Source records Start Marker

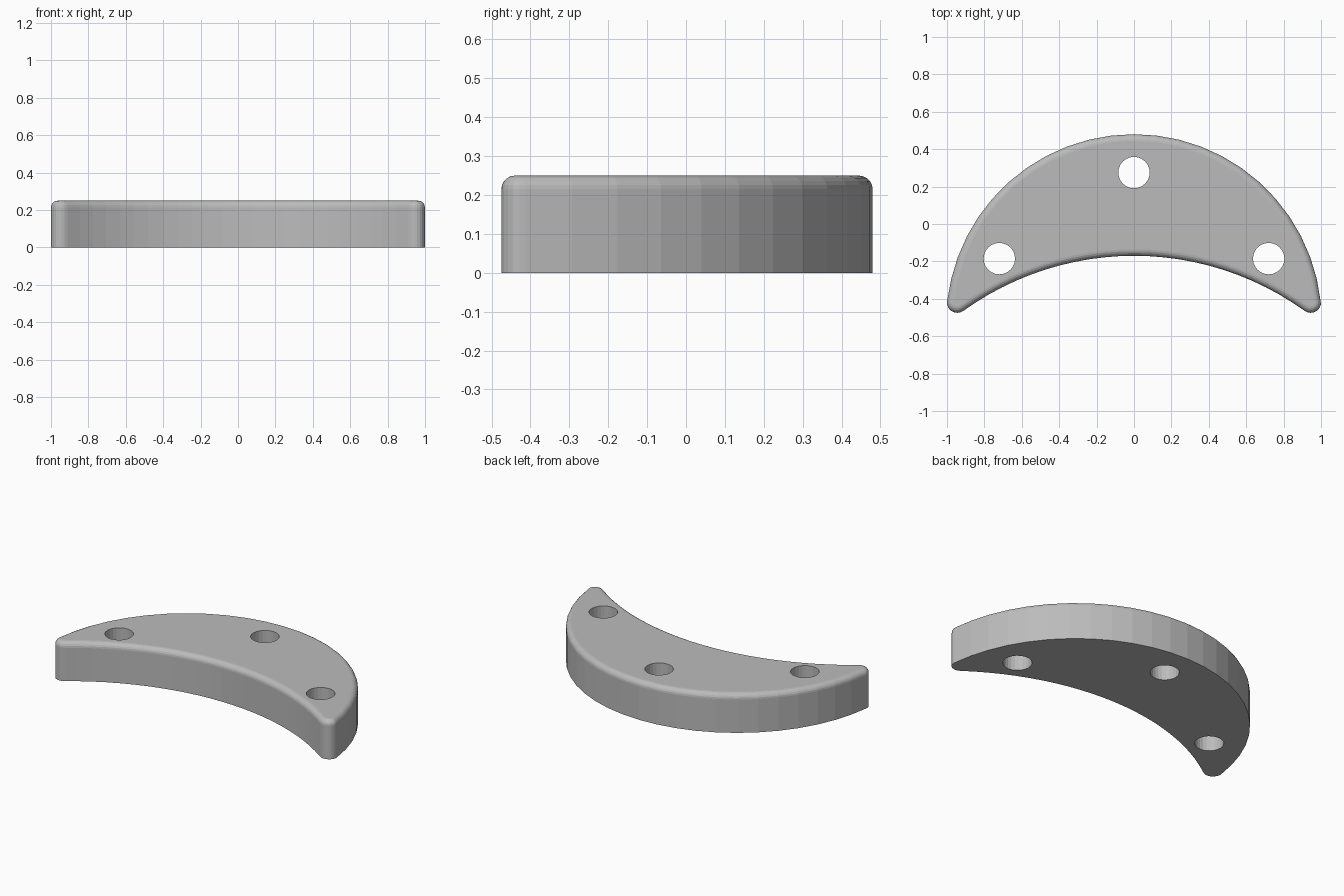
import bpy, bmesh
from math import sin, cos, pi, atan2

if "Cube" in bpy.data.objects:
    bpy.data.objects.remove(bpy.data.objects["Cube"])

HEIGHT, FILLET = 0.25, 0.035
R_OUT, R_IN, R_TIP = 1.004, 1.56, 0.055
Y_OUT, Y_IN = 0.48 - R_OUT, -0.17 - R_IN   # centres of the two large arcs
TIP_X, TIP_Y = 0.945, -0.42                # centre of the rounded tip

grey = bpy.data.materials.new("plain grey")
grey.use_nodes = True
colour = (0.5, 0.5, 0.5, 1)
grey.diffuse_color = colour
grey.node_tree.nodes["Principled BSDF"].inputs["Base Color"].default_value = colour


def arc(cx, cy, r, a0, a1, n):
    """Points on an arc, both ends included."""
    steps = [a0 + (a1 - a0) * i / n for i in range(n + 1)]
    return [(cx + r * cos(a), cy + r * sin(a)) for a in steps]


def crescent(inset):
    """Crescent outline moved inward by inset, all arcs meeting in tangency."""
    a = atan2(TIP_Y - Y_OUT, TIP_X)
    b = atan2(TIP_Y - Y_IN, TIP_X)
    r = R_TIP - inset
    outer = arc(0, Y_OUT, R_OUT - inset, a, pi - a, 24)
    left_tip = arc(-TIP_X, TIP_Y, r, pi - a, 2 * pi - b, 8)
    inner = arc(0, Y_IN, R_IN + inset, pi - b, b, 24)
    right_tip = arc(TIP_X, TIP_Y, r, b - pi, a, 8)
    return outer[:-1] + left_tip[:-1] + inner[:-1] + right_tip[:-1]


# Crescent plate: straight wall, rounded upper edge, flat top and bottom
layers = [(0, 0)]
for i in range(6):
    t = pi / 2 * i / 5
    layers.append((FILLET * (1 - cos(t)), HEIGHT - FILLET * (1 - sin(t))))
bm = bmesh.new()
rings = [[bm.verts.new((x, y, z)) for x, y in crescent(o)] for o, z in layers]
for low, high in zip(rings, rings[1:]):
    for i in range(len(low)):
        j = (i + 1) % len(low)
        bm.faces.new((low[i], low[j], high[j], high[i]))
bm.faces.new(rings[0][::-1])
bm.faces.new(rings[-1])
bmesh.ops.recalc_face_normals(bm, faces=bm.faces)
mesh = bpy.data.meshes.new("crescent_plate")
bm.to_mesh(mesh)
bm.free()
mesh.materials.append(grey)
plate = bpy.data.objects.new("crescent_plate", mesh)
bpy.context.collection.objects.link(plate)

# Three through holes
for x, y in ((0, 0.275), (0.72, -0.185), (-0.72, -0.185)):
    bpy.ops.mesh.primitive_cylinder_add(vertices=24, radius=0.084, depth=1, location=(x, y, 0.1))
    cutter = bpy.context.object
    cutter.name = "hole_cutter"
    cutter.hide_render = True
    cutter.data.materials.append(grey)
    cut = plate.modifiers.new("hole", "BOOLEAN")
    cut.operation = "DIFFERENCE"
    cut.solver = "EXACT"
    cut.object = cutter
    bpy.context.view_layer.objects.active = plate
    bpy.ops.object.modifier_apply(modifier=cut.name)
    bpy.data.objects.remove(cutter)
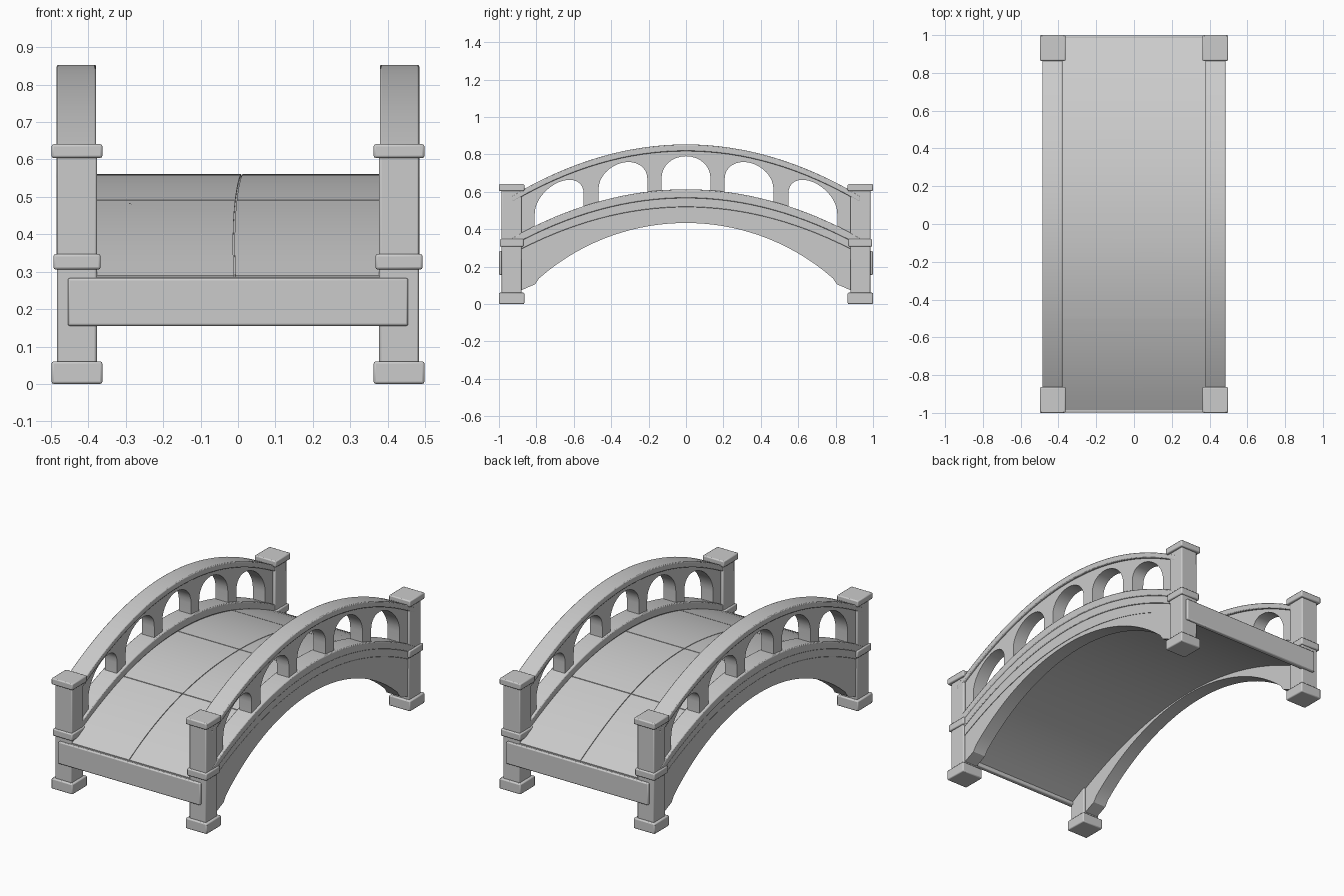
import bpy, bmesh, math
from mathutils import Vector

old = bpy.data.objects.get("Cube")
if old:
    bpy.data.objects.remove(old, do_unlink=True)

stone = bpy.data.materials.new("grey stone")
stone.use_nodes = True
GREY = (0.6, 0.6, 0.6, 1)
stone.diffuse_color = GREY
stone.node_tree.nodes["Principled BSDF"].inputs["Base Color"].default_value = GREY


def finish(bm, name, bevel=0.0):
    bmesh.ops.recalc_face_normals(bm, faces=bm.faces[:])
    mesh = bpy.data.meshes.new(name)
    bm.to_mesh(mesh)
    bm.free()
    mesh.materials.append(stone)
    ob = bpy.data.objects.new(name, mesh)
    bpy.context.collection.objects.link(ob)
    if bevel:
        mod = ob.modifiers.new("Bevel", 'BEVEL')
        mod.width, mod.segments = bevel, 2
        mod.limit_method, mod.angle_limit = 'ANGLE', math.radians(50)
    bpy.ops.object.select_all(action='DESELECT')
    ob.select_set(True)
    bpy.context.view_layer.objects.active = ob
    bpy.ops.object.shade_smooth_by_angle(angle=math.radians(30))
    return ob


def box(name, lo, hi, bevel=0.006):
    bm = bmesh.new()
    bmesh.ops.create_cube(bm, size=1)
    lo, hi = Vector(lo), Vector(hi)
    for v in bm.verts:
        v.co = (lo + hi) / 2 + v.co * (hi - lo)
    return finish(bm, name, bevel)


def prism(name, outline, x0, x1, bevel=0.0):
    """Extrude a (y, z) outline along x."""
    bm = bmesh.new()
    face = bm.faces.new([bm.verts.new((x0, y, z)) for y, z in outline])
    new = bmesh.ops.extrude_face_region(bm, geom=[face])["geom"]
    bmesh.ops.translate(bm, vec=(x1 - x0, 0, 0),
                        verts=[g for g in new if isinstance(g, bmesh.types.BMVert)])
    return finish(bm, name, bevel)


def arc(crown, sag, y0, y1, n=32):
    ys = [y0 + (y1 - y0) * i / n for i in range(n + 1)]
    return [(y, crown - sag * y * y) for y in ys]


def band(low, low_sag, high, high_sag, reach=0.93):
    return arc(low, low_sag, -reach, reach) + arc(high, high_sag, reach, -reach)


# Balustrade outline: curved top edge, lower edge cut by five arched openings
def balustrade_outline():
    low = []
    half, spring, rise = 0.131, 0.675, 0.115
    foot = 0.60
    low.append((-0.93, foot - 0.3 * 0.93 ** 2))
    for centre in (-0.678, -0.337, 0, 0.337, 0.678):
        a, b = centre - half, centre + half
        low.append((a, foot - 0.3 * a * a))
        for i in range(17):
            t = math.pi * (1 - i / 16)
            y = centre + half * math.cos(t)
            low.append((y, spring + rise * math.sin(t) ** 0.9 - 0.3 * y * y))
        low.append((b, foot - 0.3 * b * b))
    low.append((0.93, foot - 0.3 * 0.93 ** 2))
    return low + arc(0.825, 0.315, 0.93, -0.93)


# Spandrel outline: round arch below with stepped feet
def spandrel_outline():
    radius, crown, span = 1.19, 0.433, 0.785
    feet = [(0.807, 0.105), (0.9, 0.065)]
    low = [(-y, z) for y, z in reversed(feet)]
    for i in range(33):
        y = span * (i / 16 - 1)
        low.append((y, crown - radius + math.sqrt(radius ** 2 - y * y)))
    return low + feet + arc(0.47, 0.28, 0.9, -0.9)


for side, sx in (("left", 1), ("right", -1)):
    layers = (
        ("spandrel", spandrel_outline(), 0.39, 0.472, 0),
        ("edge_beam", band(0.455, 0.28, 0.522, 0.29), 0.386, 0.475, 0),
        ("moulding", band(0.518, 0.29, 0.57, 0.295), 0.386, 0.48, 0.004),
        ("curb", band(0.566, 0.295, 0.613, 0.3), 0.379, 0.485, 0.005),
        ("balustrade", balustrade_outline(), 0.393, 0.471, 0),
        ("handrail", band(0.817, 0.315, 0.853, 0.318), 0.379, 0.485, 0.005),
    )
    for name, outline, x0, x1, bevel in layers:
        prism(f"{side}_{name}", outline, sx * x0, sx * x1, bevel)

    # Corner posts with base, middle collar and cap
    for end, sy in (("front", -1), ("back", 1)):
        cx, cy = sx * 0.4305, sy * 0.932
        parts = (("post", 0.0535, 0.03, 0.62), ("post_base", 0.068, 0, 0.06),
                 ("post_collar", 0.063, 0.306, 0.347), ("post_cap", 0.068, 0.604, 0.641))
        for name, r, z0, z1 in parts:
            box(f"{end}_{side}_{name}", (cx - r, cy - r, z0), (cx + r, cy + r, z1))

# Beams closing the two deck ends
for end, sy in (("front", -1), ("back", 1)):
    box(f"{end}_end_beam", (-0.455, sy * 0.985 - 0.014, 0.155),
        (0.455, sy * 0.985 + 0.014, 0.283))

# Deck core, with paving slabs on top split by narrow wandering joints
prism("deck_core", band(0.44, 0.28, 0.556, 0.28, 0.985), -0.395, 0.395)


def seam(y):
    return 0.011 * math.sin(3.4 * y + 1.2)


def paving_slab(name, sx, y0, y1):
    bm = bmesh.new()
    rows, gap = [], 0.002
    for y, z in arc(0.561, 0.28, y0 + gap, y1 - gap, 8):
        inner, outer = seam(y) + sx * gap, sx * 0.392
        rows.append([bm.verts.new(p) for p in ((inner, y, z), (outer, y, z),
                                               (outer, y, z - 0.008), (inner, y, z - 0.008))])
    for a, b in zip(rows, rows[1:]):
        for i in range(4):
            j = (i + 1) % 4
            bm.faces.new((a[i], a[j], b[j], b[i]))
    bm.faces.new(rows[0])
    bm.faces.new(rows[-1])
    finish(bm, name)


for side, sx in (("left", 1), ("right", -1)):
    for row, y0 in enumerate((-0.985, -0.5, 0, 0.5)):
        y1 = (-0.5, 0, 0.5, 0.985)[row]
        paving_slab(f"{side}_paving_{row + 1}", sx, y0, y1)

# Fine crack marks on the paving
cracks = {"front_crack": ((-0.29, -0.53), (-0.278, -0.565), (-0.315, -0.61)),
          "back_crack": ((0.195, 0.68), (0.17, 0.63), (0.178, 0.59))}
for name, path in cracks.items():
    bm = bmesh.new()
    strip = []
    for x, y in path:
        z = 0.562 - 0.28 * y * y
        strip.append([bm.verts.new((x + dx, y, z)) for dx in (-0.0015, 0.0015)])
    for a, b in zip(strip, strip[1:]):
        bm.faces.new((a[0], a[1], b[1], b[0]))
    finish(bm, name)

Source records End Marker

> _Task to carry out_
Set down only the lines above that fall between the line holding "a = atan2(TIP_Y - Y_OUT, TIP_X)" and the line holding "left_tip = arc(-TIP_X, TIP_Y, r, pi", inclusive, keeping each exact.

> _Result of this exercise_
    a = atan2(TIP_Y - Y_OUT, TIP_X)
    b = atan2(TIP_Y - Y_IN, TIP_X)
    r = R_TIP - inset
    outer = arc(0, Y_OUT, R_OUT - inset, a, pi - a, 24)
    left_tip = arc(-TIP_X, TIP_Y, r, pi - a, 2 * pi - b, 8)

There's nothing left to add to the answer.